[Start of section]
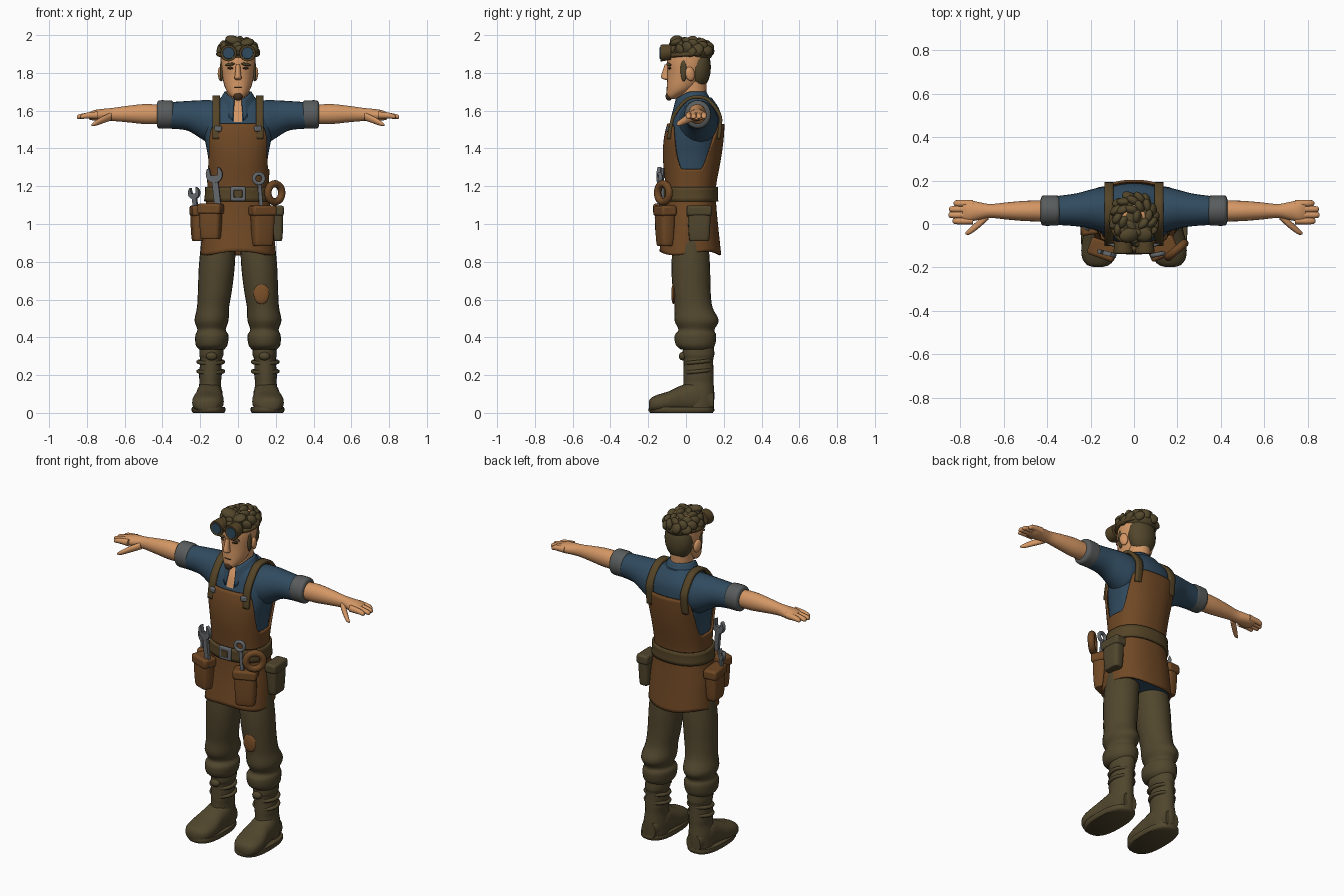
import bpy, bmesh, math, random
from math import sin, cos, pi
from mathutils import Vector, Matrix

if "Cube" in bpy.data.objects:
    bpy.data.objects.remove(bpy.data.objects["Cube"])
random.seed(4)


def material(name, r, g, b):
    m = bpy.data.materials.new(name)
    m.use_nodes = True
    m.diffuse_color = (r, g, b, 1)
    shader = m.node_tree.nodes["Principled BSDF"]
    shader.inputs["Base Color"].default_value = (r, g, b, 1)
    shader.inputs["Roughness"].default_value = 0.8
    return m


SKIN = material("warm skin", .66, .31, .13)
LEATHER = material("apron leather", .16, .065, .018)
SHIRT = material("blue cloth", .03, .07, .115)
OLIVE = material("olive cloth", .082, .062, .027)
HAIR = material("olive hair", .085, .062, .025)
STRAP = material("dark strap", .09, .058, .02)
CUFF = material("grey cuff", .1, .108, .108)
METAL = material("tool steel", .13, .14, .15)
PATCH = material("patch tan", .2, .08, .022)
DARK = material("dark whiskers", .06, .03, .014)


def make(name, bm, *mats):
    bmesh.ops.recalc_face_normals(bm, faces=bm.faces)
    me = bpy.data.meshes.new(name)
    bm.to_mesh(me)
    bm.free()
    for m in mats:
        me.materials.append(m)
    me.shade_smooth()
    me.set_sharp_from_angle(angle=0.9)
    ob = bpy.data.objects.new(name, me)
    bpy.context.collection.objects.link(ob)
    return ob


def smooth(rows, k=4):
    # Catmull-Rom refinement of a short list of rows
    out = []
    for i in range(len(rows) - 1):
        quad = [Vector(rows[max(0, min(len(rows) - 1, i + j))]) for j in (-1, 0, 1, 2)]
        a, b, c, d = quad
        for t in (j / k for j in range(k)):
            out.append(b + (c - a) * (t / 2) + (2 * a - 5 * b + 4 * c - d) * (t * t / 2)
                       + (3 * b - a - 3 * c + d) * (t ** 3 / 2))
    return out + [Vector(rows[-1])]


def unit(a, p):
    return [math.copysign(abs(f) ** (2 / p), f) for f in (cos(a), sin(a))]


def tube(name, mats, rows, axis=2, n=24, p=2, k=4, at=(0, 0, 0), turn=0):
    # rows: position along axis, two centre coordinates, two radii
    bm, rings = bmesh.new(), []
    for t, u, v, ru, rv in smooth(rows, k):
        ring = []
        for i in range(n):
            c, s = unit(2 * pi * i / n, p)
            co = [u + ru * c, v + rv * s]
            co.insert(axis, t)
            ring.append(bm.verts.new(co))
        rings.append(ring)
    for lo, hi in zip(rings, rings[1:]):
        for i in range(n):
            bm.faces.new((lo[i], lo[(i + 1) % n], hi[(i + 1) % n], hi[i]))
    bm.faces.new(rings[0])
    bm.faces.new(rings[-1])
    ob = make(name, bm, *mats)
    ob.location, ob.rotation_euler.z = at, turn
    return ob


def sheet(name, mat, f, nu, nv, thick=.012):
    bm = bmesh.new()
    g = [[bm.verts.new(f(i / nu, j / nv)) for j in range(nv + 1)] for i in range(nu + 1)]
    for i in range(nu):
        for j in range(nv):
            bm.faces.new((g[i][j], g[i + 1][j], g[i + 1][j + 1], g[i][j + 1]))
    bmesh.ops.remove_doubles(bm, verts=bm.verts, dist=1e-5)
    ob = make(name, bm, mat)
    mod = ob.modifiers.new("thickness", 'SOLIDIFY')
    mod.thickness, mod.offset = thick, 0
    return ob


def blob(name, mat, at, size, rot=(0, 0, 0)):
    bm = bmesh.new()
    bmesh.ops.create_uvsphere(bm, u_segments=16, v_segments=10, radius=1)
    bmesh.ops.scale(bm, vec=size, verts=bm.verts)
    ob = make(name, bm, mat)
    ob.location, ob.rotation_euler = at, rot
    return ob


def box(name, mat, at, size, rot=(0, 0, 0), bevel=.006):
    bm = bmesh.new()
    bmesh.ops.create_cube(bm, size=1)
    bmesh.ops.scale(bm, vec=size, verts=bm.verts)
    ob = make(name, bm, mat)
    ob.location, ob.rotation_euler = at, rot
    mod = ob.modifiers.new("soft edge", 'BEVEL')
    mod.width, mod.segments = bevel, 2
    return ob


def ring(name, mat, at, radius, thick, rot):
    def f(u, v):
        r = radius + thick * cos(2 * pi * v)
        return (r * cos(2 * pi * u), r * sin(2 * pi * u), thick * sin(2 * pi * v))
    ob = sheet(name, mat, f, 24, 10, .001)
    ob.location, ob.rotation_euler = at, rot


# Torso with an open shirt front
BODY = [(.86, 0, .022, .18, .146), (1, 0, .025, .17, .128), (1.12, 0, .025, .152, .118),
        (1.2, 0, .025, .146, .118), (1.35, 0, .032, .158, .138), (1.46, 0, .042, .178, .142),
        (1.55, 0, .055, .185, .132), (1.61, 0, .06, .16, .115), (1.67, 0, .06, .09, .075)]
FINE = smooth(BODY, 8)
POWER = 2.3
torso = tube("shirt_torso", (SHIRT, SKIN), BODY, n=72, p=POWER, k=8)
for face in torso.data.polygons:
    c = face.center
    if c.y < .03 and abs(c.x) < (c.z - 1.52) * .5:
        face.material_index = 1


def section(z):
    for a, b in zip(FINE, FINE[1:]):
        if z <= b[0]:
            return a.lerp(b, (z - a[0]) / (b[0] - a[0]))
    return FINE[-1]


def on_body(a, z, off):
    row = section(z)
    c, s = unit(a, POWER)
    return ((row[3] + off) * c, row[2] + (row[4] + off) * s, z)


def apron_top(a):
    t = max(0, min(1, (abs(sin(a)) - .3) / .55))
    return 1.29 + .24 * t * t * (3 - 2 * t)


def apron(u, v):
    a = 2 * pi * u
    low = .845 + .01 * sin(3 * a)
    return on_body(a, low + (apron_top(a) - low) * v, .01)


sheet("apron", LEATHER, apron, 72, 36)
sheet("waist_belt", STRAP, lambda u, v: on_body(2 * pi * u, 1.12 + .075 * v, .022), 48, 4)
box("belt_buckle", METAL, (0, -.12, 1.16), (.08, .02, .075))
box("buckle_plate", STRAP, (0, -.128, 1.16), (.045, .012, .04), bevel=.003)


# Collar standing round the neck and dropping at the front
def collar(u, v):
    a = -pi / 2 + .3 + u * (2 * pi - .6)
    front = max(0, -sin(a)) ** 2
    r = .066 + .03 * v
    return (r * cos(a), .035 + (r + .025 * front) * sin(a), 1.7 - .05 * v - .07 * front * (.6 + v))


sheet("shirt_collar", SHIRT, collar, 32, 4, .01)


# Shoulder straps following the chest and back
def strap_rows(x):
    def depth(z, side):
        _, _, cy, rx, ry = section(z)
        return cy + side * (ry * (1 - (x / rx) ** POWER) ** (1 / POWER) + .016)
    front = [(depth(z, -1), z) for z in (1.45, 1.52, 1.58)]
    back = [(depth(z, 1), z) for z in (1.58, 1.52, 1.45)]
    return smooth(front + [(.0, 1.655), (.06, 1.672), (.12, 1.655)] + back, 4)


for s, side in ((1, "left"), (-1, "right")):
    path = strap_rows(.115)
    last = len(path) - 1
    sheet(side + "_shoulder_strap", STRAP,
          lambda u, v: (s * (.095 + .04 * v), *path[round(u * last)]), last, 3, .018)
    box(side + "_strap_buckle", METAL, (s * .105, -.09, 1.505), (.04, .02, .03), (0, 0, s * .4))

    # Sleeve, rolled cuff and bare forearm
    tube(side + "_sleeve", (SHIRT,), [(s * x, y, z, a, b) for x, y, z, a, b in (
        (.06, .06, 1.55, .1, .1), (.14, .065, 1.54, .105, .115), (.2, .068, 1.555, .09, .1),
        (.27, .065, 1.573, .075, .078), (.36, .062, 1.575, .066, .07))], axis=0)
    tube(side + "_rolled_cuff", (CUFF,), [(s * x, .062, 1.58, r, r + .005) for x, r in (
        (.342, .055), (.35, .068), (.385, .07), (.42, .068), (.43, .05))], axis=0)
    tube(side + "_forearm", (SKIN,), [(s * x, .06, z, a, b) for x, z, a, b in (
        (.4, 1.58, .048, .05), (.49, 1.582, .047, .053), (.58, 1.582, .04, .044),
        (.66, 1.58, .032, .035), (.71, 1.578, .04, .032), (.76, 1.575, .05, .028),
        (.79, 1.572, .045, .018))], axis=0)
    for i in range(4):
        y, reach = .014 + .027 * i, (.835, .853, .85, .83)[i]
        tube(side + "_finger", (SKIN,), [(s * .74, y, 1.577, .016, .02), (s * .8, y, 1.574, .016, .016),
             (s * (reach - .008), y, 1.568, .013, .012), (s * reach, y, 1.566, .005, .005)], axis=0, n=10)
    tube(side + "_thumb", (SKIN,), [(s * .67, .04, 1.57, .02, .022), (s * .715, .0, 1.552, .02, .02),
         (s * .755, -.033, 1.533, .015, .014), (s * .775, -.043, 1.525, .005, .005)], axis=0, n=10)

    # Trouser leg with a gathered hem
    tube(side + "_trouser_leg", (OLIVE,), [(z, s * x, y, a, b) for z, x, y, a, b in (
        (.95, .1, .025, .09, .09), (.78, .112, .025, .095, .102), (.65, .122, .03, .09, .1),
        (.56, .132, .04, .085, .1), (.49, .14, .056, .09, .117), (.44, .14, .055, .075, .095),
        (.41, .138, .05, .088, .11), (.36, .14, .05, .084, .104), (.335, .14, .055, .066, .08))])

    # Boot
    tube(side + "_boot_shaft", (OLIVE,), [(z, s * x, .066, a, b) for z, x, a, b in (
        (.37, .14, .06, .08), (.31, .141, .064, .084), (.28, .143, .057, .078), (.2, .146, .06, .08),
        (.16, .147, .057, .08), (.1, .15, .064, .084), (.03, .15, .065, .082))])
    tube(side + "_boot_foot", (OLIVE,), [(y, s * x, z, a, b) for y, x, z, a, b in (
        (.145, .15, .06, .045, .05), (.06, .15, .085, .068, .08), (-.02, .153, .075, .072, .072),
        (-.09, .158, .06, .083, .055), (-.15, .162, .05, .078, .046), (-.185, .165, .043, .055, .036),
        (-.197, .166, .04, .025, .02))], axis=1, p=2.4)
    tube(side + "_boot_sole", (OLIVE,), [(z, s * .156, -.024, a, b) for z, a, b in (
        (0, .083, .165), (.012, .09, .174), (.03, .088, .172))], p=2.6, k=2)
    for z in (.22, .27):
        ring(side + "_boot_band", OLIVE, (s * .144, .066, z), .066, .01, (.1, 0, 0))
    blob(side + "_lace_knot", OLIVE, (s * .14, -.018, .3), (.03, .02, .022))

    # Face sides, goggles
    blob(side + "_ear", SKIN, (s * .092, .022, 1.795), (.014, .026, .038), (.2, 0, s * .3))
    blob(side + "_sideburn", HAIR, (s * .086, -.012, 1.815), (.01, .017, .06))
    blob(side + "_eye", DARK, (s * .04, -.087, 1.825), (.018, .008, .006), (0, 0, s * .35))
    blob(side + "_eyebrow", HAIR, (s * .042, -.091, 1.845), (.028, .01, .008), (0, s * .15, s * .35))
    tube(side + "_goggle_frame", (STRAP,), [(-.135, s * .05, 1.905, .038, .038), (-.13, s * .05, 1.905, .044, .044),
         (-.08, s * .05, 1.91, .04, .04)], axis=1)
    tube(side + "_goggle_lens", (SHIRT,), [(-.139, s * .05, 1.905, .03, .03),
         (-.13, s * .05, 1.905, .033, .033)], axis=1, k=1)

# Head and neck
tube("neck", (SKIN,), [(1.5, 0, .03, .07, .08), (1.62, 0, .035, .06, .07), (1.76, 0, .04, .062, .07)])
tube("head", (SKIN,), [(1.662, 0, -.075, .016, .016), (1.68, 0, -.062, .04, .04), (1.72, 0, -.025, .068, .077),
     (1.79, 0, .002, .085, .101), (1.86, 0, .01, .093, .11), (1.92, 0, .016, .086, .1), (1.97, 0, .02, .05, .06)])
tube("nose", (SKIN,), [(1.762, 0, -.1, .012, .008), (1.772, 0, -.107, .02, .022), (1.79, 0, -.107, .016, .023),
     (1.845, 0, -.098, .011, .014)], n=12)
blob("goatee", DARK, (0, -.09, 1.677), (.024, .018, .024))
blob("mouth", DARK, (0, -.098, 1.722), (.022, .006, .004))
blob("goggle_bridge", STRAP, (0, -.115, 1.905), (.02, .012, .012))
ring("goggle_strap", STRAP, (0, .015, 1.9), .104, .012, (.08, 0, 0))

# Hair: two masses covered with swept tufts
blob("hair_crown", HAIR, (0, .025, 1.915), (.1, .118, .062), (-.12, 0, 0))
blob("hair_back", HAIR, (0, .066, 1.83), (.086, .066, .115))
for i in range(30):
    a, h = i * 2.4, (i + .5) / 30
    w = math.sqrt(1 - h * h)
    at = (.092 * w * cos(a), .025 + .108 * w * sin(a), 1.91 + .055 * h)
    blob("hair_tuft", HAIR, at, (.034, .02, .026 + .008 * random.random()),
         (random.uniform(-.5, .5), random.uniform(-.5, .5), a + 1))
blob("front_quiff", HAIR, (-.02, -.05, 1.97), (.05, .035, .025), (.4, .25, .3))
blob("front_quiff_side", HAIR, (.045, -.05, 1.96), (.04, .035, .02), (.3, -.2, 0))

# Tool pouches hung on the belt
for name, mat, x, y, low, high, w, d, turn in (
        ("front_right_pouch", LEATHER, -.145, -.118, .92, 1.1, .06, .038, -.35),
        ("front_left_pouch", LEATHER, .13, -.112, .885, 1.09, .062, .04, .4),
        ("side_right_pouch", LEATHER, -.21, .02, .91, 1.09, .066, .038, -1.45),
        ("side_left_pouch", OLIVE, .205, .07, .91, 1.09, .062, .034, 1.6)):
    span = high - low
    tube(name, (mat,), [(0, 0, 0, w * .7, d * .6), (.01, 0, 0, w * .86, d * .85), (span * .5, 0, 0, w * .95, d),
         (span - .005, 0, 0, w, d * .95), (span, 0, 0, w * .9, d * .8)], p=4, at=(x, y, low), turn=turn)
    box(name + "_flap", mat, (x, y, high - .02), (w * 2.15, d * 2.15, .055), (0, 0, turn), .012)


# Tools
def wrench(name, at, r, length, lean, turn):
    bm = bmesh.new()
    arc = [math.radians(122 + 296 * i / 20) for i in range(21)]
    pts = [(r * cos(a), r * sin(a)) for a in arc] + [(r * .4, -r * .1), (-r * .4, -r * .1)]
    face = bm.faces.new([bm.verts.new((x, -.01, z)) for x, z in pts])
    new = bmesh.ops.extrude_face_region(bm, geom=[face])["geom"]
    bmesh.ops.translate(bm, vec=(0, .02, 0), verts=[v for v in new if isinstance(v, bmesh.types.BMVert)])
    shift = Matrix.Translation((0, 0, -r * .7 - length / 2))
    size = Matrix.Diagonal((r * .75, .016, length, 1))
    bmesh.ops.create_cube(bm, size=1, matrix=shift @ size)
    ob = make(name, bm, METAL)
    ob.location, ob.rotation_euler = at, (0, lean, turn)


wrench("large_wrench", (-.125, -.135, 1.262), .045, .17, -.12, -.25)
wrench("small_wrench", (-.232, -.01, 1.165), .033, .12, -.1, -.5)
ring("ring_spanner", METAL, (.11, -.14, 1.24), .026, .01, (pi / 2, 0, .2))
box("spanner_handle", METAL, (.118, -.135, 1.15), (.022, .016, .14), (0, -.08, .2), .004)
ring("tape_roll", LEATHER, (.195, -.12, 1.165), .048, .019, (pi / 2, 0, .7))
blob("knee_patch", PATCH, (.124, -.066, .63), (.042, .012, .055))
[End of section]
* **The problem**:
Take the entries above and return only the lines from the one with "shift = Matrix.Translation((0, 0, -r" to the one with "(pi / 2, 0, .2))", both included, unchanged.

* **Solved problem**:
    shift = Matrix.Translation((0, 0, -r * .7 - length / 2))
    size = Matrix.Diagonal((r * .75, .016, length, 1))
    bmesh.ops.create_cube(bm, size=1, matrix=shift @ size)
    ob = make(name, bm, METAL)
    ob.location, ob.rotation_euler = at, (0, lean, turn)


wrench("large_wrench", (-.125, -.135, 1.262), .045, .17, -.12, -.25)
wrench("small_wrench", (-.232, -.01, 1.165), .033, .12, -.1, -.5)
ring("ring_spanner", METAL, (.11, -.14, 1.24), .026, .01, (pi / 2, 0, .2))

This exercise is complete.